A paint company is trying to tell us they’ve solved the “color of sound.” In case you’ve ever wondered what color jazz should be (hint: they’re not the blues), apparently there’s now a way to figure it out.
I’ve poked around their website and can tell you, they’re not making it easy to find out. Still, we have an example. Abbey Road by the Beatles is apparently as simple as this Pinterest Pin.
Fab colors and fab sounds?
Well, okay then. If you tell me the Beatles’ Abbey Road is well-served by colors like Dangerously Red, Snappy Happy, Hawaiian Breeze, Buttered Popcorn, Graceland Grass, and Purple Popsicle, I’d say you probably were indeed talking about their Heavily Medicated Years, post Maharishi Mehesh Yogi, when they were sailing around in a Yellow Submarine.
And what of Florence and the Machine? For “Lungs in Color,” you’ll be needing Not Yo Cheese, which looks vaguely reminiscent of that plasticine ooze they serve on game day “nachos”. Oddly, it could work on walls. My bathroom was that color once and it was weirdly good with some candles and a filled tub. But would baths have been as nice if I knew it was Not Yo Cheese and not Tangerine Dream?
This is when we learn a truism: a crafty name does not a great color make. And what does sound look like anyhow?
The mystery of color
We’ve been trying to figure this out for years. From visualizers on MP3 players to laser shows at Planetariums to old-school rock videos on the now-ironically-named MTV, the idea of what a song looks like has been a pretty wild ride in the visuals department.
So, sure, Kelly Moore thinks they’ve solved the color of sound. That’s cute. If they say so, right? What makes them more qualified than you or me to say what a song looks like? Absolutely zip.
It’s a gut feeling.

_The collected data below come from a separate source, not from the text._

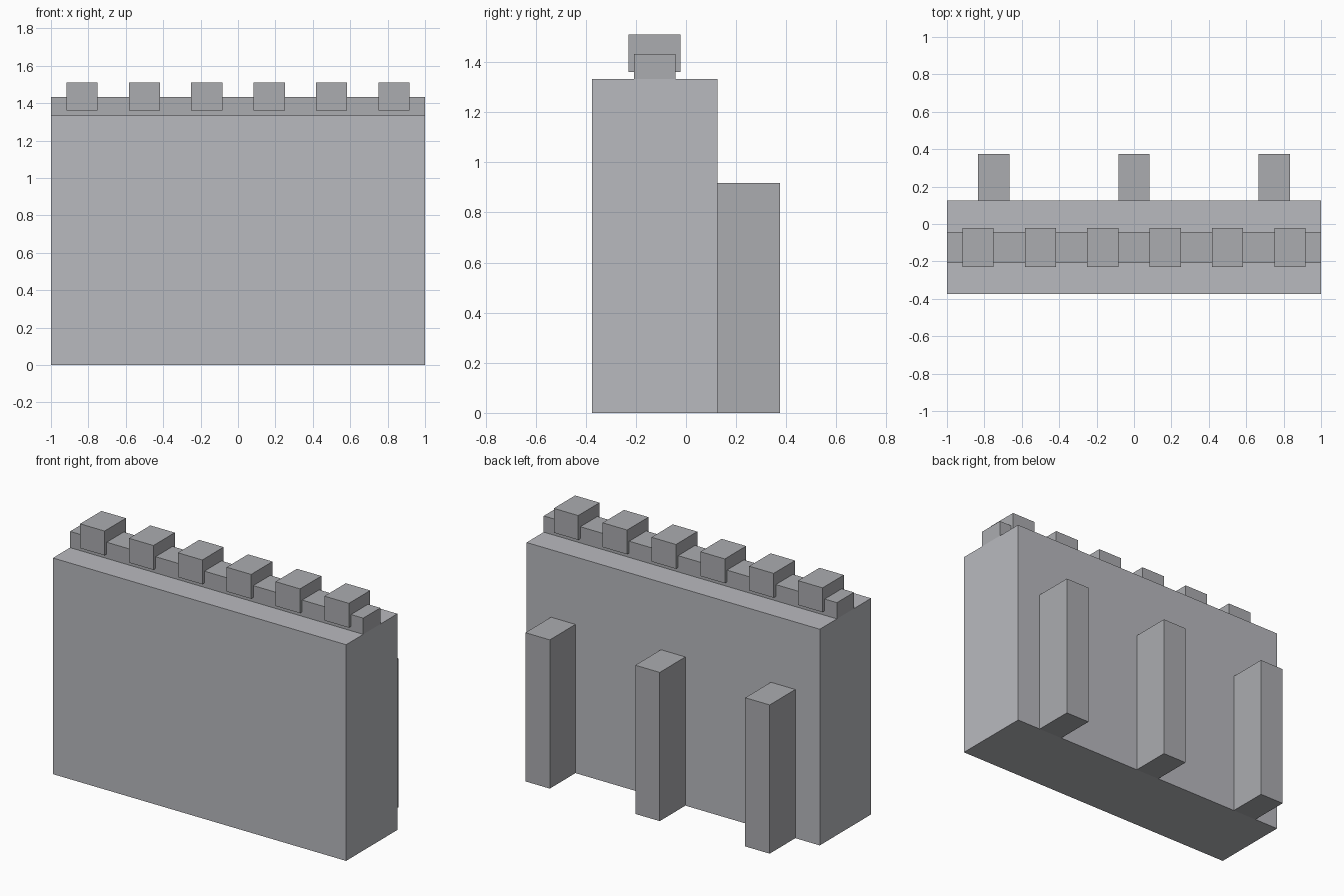
import bpy
import bmesh
from mathutils import Vector

if "Cube" in bpy.data.objects:
    bpy.data.objects.remove(bpy.data.objects["Cube"])


def paint(name, rgb):
    mat = bpy.data.materials.new(name)
    mat.diffuse_color = (*rgb, 1)
    mat.use_nodes = True
    mat.node_tree.nodes["Principled BSDF"].inputs["Base Color"].default_value = mat.diffuse_color
    return mat


def box(name, x, y, z, mat):
    """Axis-aligned box from (min, max) ranges."""
    lo, hi = Vector((x[0], y[0], z[0])), Vector((x[1], y[1], z[1]))
    bm = bmesh.new()
    bmesh.ops.create_cube(bm, size=1)
    bmesh.ops.scale(bm, vec=hi - lo, verts=bm.verts)
    bmesh.ops.translate(bm, vec=(lo + hi) / 2, verts=bm.verts)
    mesh = bpy.data.meshes.new(name)
    bm.to_mesh(mesh)
    bm.free()
    mesh.materials.append(mat)
    obj = bpy.data.objects.new(name, mesh)
    bpy.context.collection.objects.link(obj)
    return obj


HALF = 1 / 12  # half width of merlons and buttresses
stone = paint("stone", (0.485, 0.49, 0.52))
trim = paint("dark_stone", (0.41, 0.415, 0.435))

# Main wall and the low parapet along its top
box("wall", (-1, 1), (-0.375, 0.125), (0, 1.333), stone)
box("parapet", (-1, 1), (-0.208, -0.042), (1.333, 1.433), trim)

# Six merlons capping the parapet
for i in range(6):
    cx = (i - 2.5) / 3
    box(f"merlon_{i + 1}", (cx - HALF, cx + HALF), (-0.229, -0.021), (1.36, 1.51), trim)

# Three buttresses against the back face
for i in range(3):
    cx = (i - 1) * 0.75
    box(f"buttress_{i + 1}", (cx - HALF, cx + HALF), (0.125, 0.375), (0, 0.917), trim)
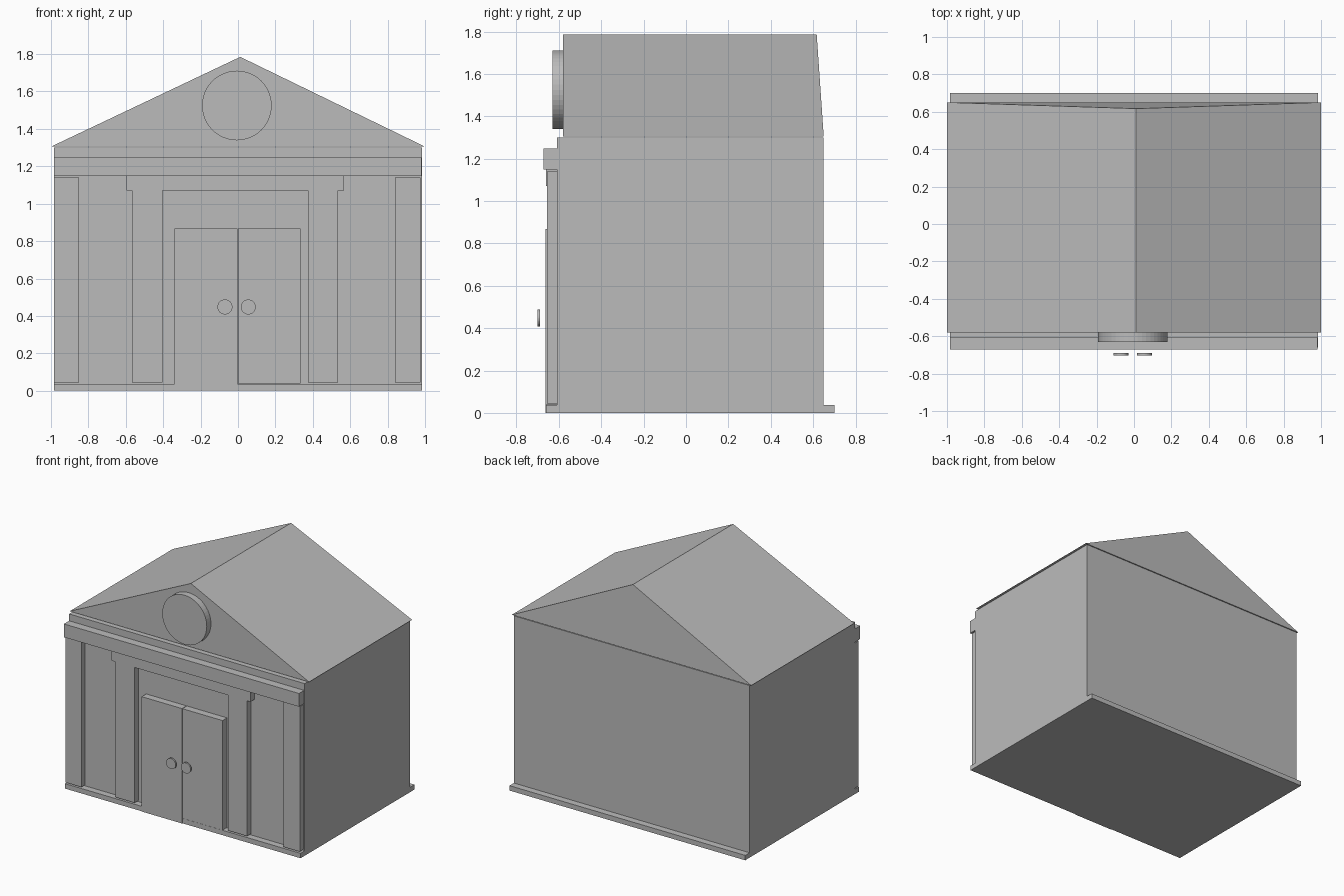
import bpy
import math

cube = bpy.data.objects.get("Cube")
if cube:
    bpy.data.objects.remove(cube, do_unlink=True)

GREY = (0.5, 0.5, 0.5, 1)
stone = bpy.data.materials.new("stone grey")
stone.use_nodes = True
stone.diffuse_color = GREY
stone.node_tree.nodes["Principled BSDF"].inputs["Base Color"].default_value = GREY


def mesh_object(name, verts, faces):
    mesh = bpy.data.meshes.new(name)
    mesh.from_pydata(verts, [], faces)
    mesh.materials.append(stone)
    obj = bpy.data.objects.new(name, mesh)
    bpy.context.collection.objects.link(obj)
    return obj


def box(name, xs, ys, zs):
    verts = [(x, y, z) for x in xs for y in ys for z in zs]
    faces = [(0, 1, 3, 2), (4, 6, 7, 5), (0, 4, 5, 1),
             (2, 3, 7, 6), (0, 2, 6, 4), (1, 5, 7, 3)]
    return mesh_object(name, verts, faces)


def disc(name, x, z, radius, ys, sides):
    bpy.ops.mesh.primitive_cylinder_add(
        vertices=sides, radius=radius, depth=ys[1] - ys[0],
        location=(x, sum(ys) / 2, z), rotation=(math.pi / 2, 0, 0))
    obj = bpy.context.object
    obj.name = name
    obj.data.materials.append(stone)
    return obj


WALL = -0.61

# Main body and the slab it stands on
box("base_slab", (-0.985, 0.985), (-0.66, 0.70), (0, 0.037))
box("walls", (-0.985, 0.985), (WALL, 0.648), (0.01, 1.30))

# Gabled roof: upright front, slightly leaning back
front, back, eave, ridge = -0.58, 0.65, 1.305, 1.785
mesh_object("roof",
            [(-1, front, eave), (1, front, eave), (0.012, front, ridge),
             (-1, back, eave), (1, back, eave), (0.012, 0.617, ridge)],
            [(0, 1, 2), (3, 5, 4), (0, 3, 4, 1), (1, 4, 5, 2), (0, 2, 5, 3)])

# Horizontal beams across the front
box("upper_beam", (-0.985, 0.98), (-0.672, WALL), (1.148, 1.248))
box("door_lintel", (-0.597, 0.567), (-0.66, WALL), (1.07, 1.148))

# Flat pillars
for name, x0, x1, top in (("right_outer_pillar", -0.985, -0.85, 1.14),
                          ("right_inner_pillar", -0.567, -0.405, 1.07),
                          ("left_inner_pillar", 0.375, 0.535, 1.07),
                          ("left_outer_pillar", 0.84, 0.975, 1.14)):
    box(name, (x0, x1), (-0.655, WALL), (0.045, top))

# Double door with round knobs held just off the panels
box("right_door", (-0.34, -0.003), (-0.664, WALL), (0.0, 0.868))
box("left_door", (0.0, 0.335), (-0.664, WALL), (0.04, 0.868))
for name, x in (("right_knob", -0.07), ("left_knob", 0.055)):
    disc(name, x, 0.448, 0.04, (-0.702, -0.69), 32)

# Round plaque on the gable
disc("gable_plaque", -0.006, 1.525, 0.186, (-0.63, front), 48)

That’s what color is. You can’t explain “red” to a blind person.
Personal associations and color
With all those gut feelings popping off, it’s tough to choose. We’re all trigger-shy when it comes to grabbing something bold or mixing multiple colors, or throwing some wild patterns into the mix. The marketing of this “color of sound” is pretty shrewd. What if being bold means just bringing it together in the mind with something tangible and emotional for you, like a favorite song?
Some music is so strongly identified with as a cultural experience that they already have a feel and a look to us.
For me, a bluesy jazz saxophone solo conjures of images New York streets and brownstones on a hot summer night. Monochromes, old-school fire escapes, exposed brick, a throwback to the lines and feel from the ‘50s to the ‘70s. I think of jazz cellars and street buskers. It’s cocktails and lounging spaces.
Some kinds of harmonica call to mind the Deep South and Mississippi River and a Southern style mid-20th-century feel. A mint julep on a veranda at night. Hanging planters, fire flies.
When the Beach Boys or Dick Dale plays, it’s hard not to close your eyes and think of ‘57 Thunderbirds in cherry red, mint-green diners, khaki pants, Hawaiian shirts.
Music as a guide to decor style
Music could be a great way to help you find the mood you’re looking for in your new space. Think of a way you want to feel, the kind of music that makes you feel that way, and hey, maybe even stand before the paint-chip counter with some tunes on your MP3 player. See what speaks to you or gets your groove on.
Why not? It’s as valid a way to pick out a color — and maybe a more honest and primal way — as any other.
Decorating can move us and set a tone for our whole day. Why not try to marry it with music? We can, however, do without some of the funky color names. We’re lookin’ at you, Not Yo Cheese.
Your favorite colors and music?
Do you have color and decor style associations with certain kinds of music?
How do musical styles and style eras intersect in your home?
Tell us all about it in the comments section.